Moving is many things, but one big part that goes unrecognized is loss. You are in unfamiliar territory, grieving things that make no sense to you(like knowing how to get to the store, knowing where my stuff is, missing how my old kitchen was laid out, etc), and feeling a bit silly for how emotional you are. But all of that is normal. Above all, moving is an emotional experience. 

I have been a pastor’s wife for 22 years and after moving 10 times, I am facing yet another move as my husband changes careers. Guess what? I still hate moving. But I know that most of us experience it-either our own move or the move of a family member or friend. So I will be sharing four things you can do to help yourself move forward during a move.

Rest

Rest is defined as “cessation of work or movement in order to refresh oneself or recover strength”. In the middle of a move, and right after, I have discovered I need more rest than usual. There are many ways you can rest. A few of my favorites are:

  1. Sleep   Go to bed early or at least on time. Create rituals that feel good and encourage rest, like reading, a dark room, etc. Or take a nap if you can. You are equipped to handle everything better with rest.
  2. Warm Bath/Shower  Use nice products that make you feel good. I highly recommend Epsom salts as they relieve soreness and tension.
  3. Tea Time/Coffee Time I love iced, flavored teas and coffees. I brew over ice, sip, and read my Bible for a few minutes to reset my mind.
  4. Laugh  Watch something funny, take a walk down memory lane, watch a favorite show, spend time with friends or family. 
  5. Hobby Work   I love to read so I make sure I do that for at least a few minutes each day. 

How have you coped with a move?

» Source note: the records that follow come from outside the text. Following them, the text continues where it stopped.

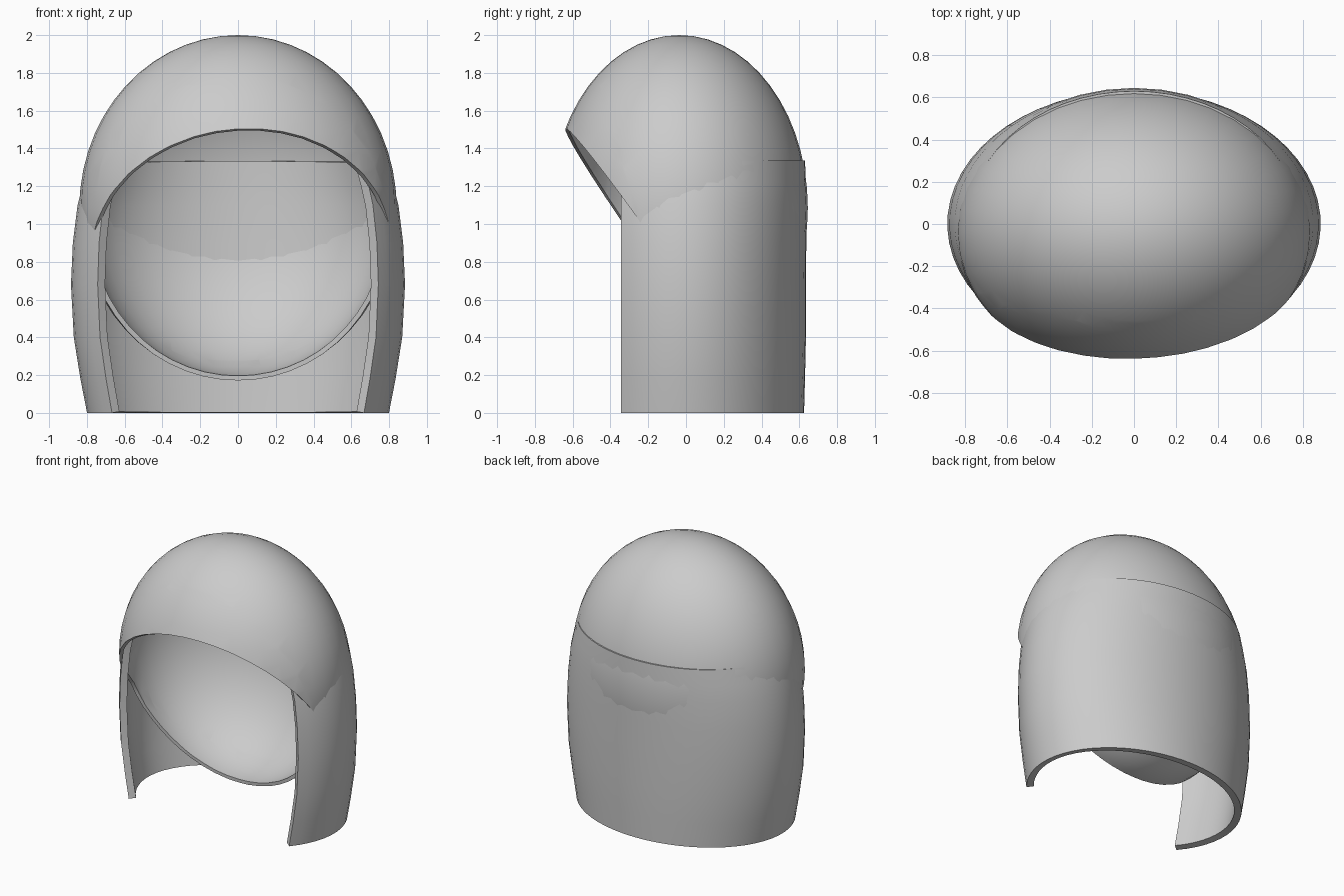
import bpy, bmesh, math
from mathutils import Vector

if "Cube" in bpy.data.objects:
    bpy.data.objects.remove(bpy.data.objects["Cube"])


def finish(name, bm, thickness):
    """Turn a bmesh into an object with an inward shell and smooth shading."""
    me = bpy.data.meshes.new(name)
    bm.to_mesh(me)
    bm.free()
    ob = bpy.data.objects.new(name, me)
    bpy.context.collection.objects.link(ob)
    mod = ob.modifiers.new("shell", 'SOLIDIFY')
    mod.thickness = thickness
    mod.offset = -1
    bpy.ops.object.select_all(action='DESELECT')
    ob.select_set(True)
    bpy.context.view_layer.objects.active = ob
    bpy.ops.object.modifier_apply(modifier=mod.name)
    bpy.ops.object.shade_smooth_by_angle(angle=math.radians(40))
    return ob


# Cap: egg-shaped dome with the face opening cut out by two planes
bm = bmesh.new()
bmesh.ops.create_uvsphere(bm, u_segments=40, v_segments=28, radius=1)
for v in bm.verts:
    v.co = Vector((v.co.x * 0.84, v.co.y * 0.68 - 0.035, v.co.z * 0.915 + 1.085))

brow, right, left = Vector((0, -0.65, 1.52)), Vector((0.83, -0.19, 0.94)), Vector((-0.80, -0.25, 0.88))
n_brow = (right - brow).cross(left - brow).normalized()
if n_brow.z < 0:
    n_brow.negate()
jaw = Vector((0, 0, 0.17))
n_jaw = Vector((0, 0.72, 0.21)).normalized()
for co, no in ((brow, n_brow), (jaw, n_jaw)):
    bmesh.ops.bisect_plane(bm, geom=bm.verts[:] + bm.edges[:] + bm.faces[:],
                           plane_co=co, plane_no=no)
cut = []
for f in bm.faces:
    c = f.calc_center_median()
    if (c - brow).dot(n_brow) < 0 and (c - jaw).dot(n_jaw) < 0:
        cut.append(f)
bmesh.ops.delete(bm, geom=cut, context='FACES')
finish("hair_cap", bm, 0.025)

# Curtain: bulging elliptical wall, open at the front (height, half width, half depth)
profile = [(0.0, 0.80, 0.625), (0.18, 0.835, 0.63), (0.40, 0.87, 0.635), (0.68, 0.885, 0.635),
           (0.90, 0.875, 0.637), (1.10, 0.85, 0.637), (1.22, 0.82, 0.635), (1.335, 0.785, 0.63)]
steps = 40
bm = bmesh.new()
rows = []
for z, a, b in profile:
    t0 = math.asin(-0.345 / b)
    span = math.pi - 2 * t0
    rows.append([bm.verts.new((a * math.cos(t0 + span * i / steps),
                               b * math.sin(t0 + span * i / steps), z))
                 for i in range(steps + 1)])
for lo, hi in zip(rows, rows[1:]):
    for i in range(steps):
        bm.faces.new((lo[i], lo[i + 1], hi[i + 1], hi[i]))
finish("hair_curtain", bm, 0.05)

How do you relax? Leave a comment and let me know. Next time we’ll discuss your energy and how to keep it up during your move.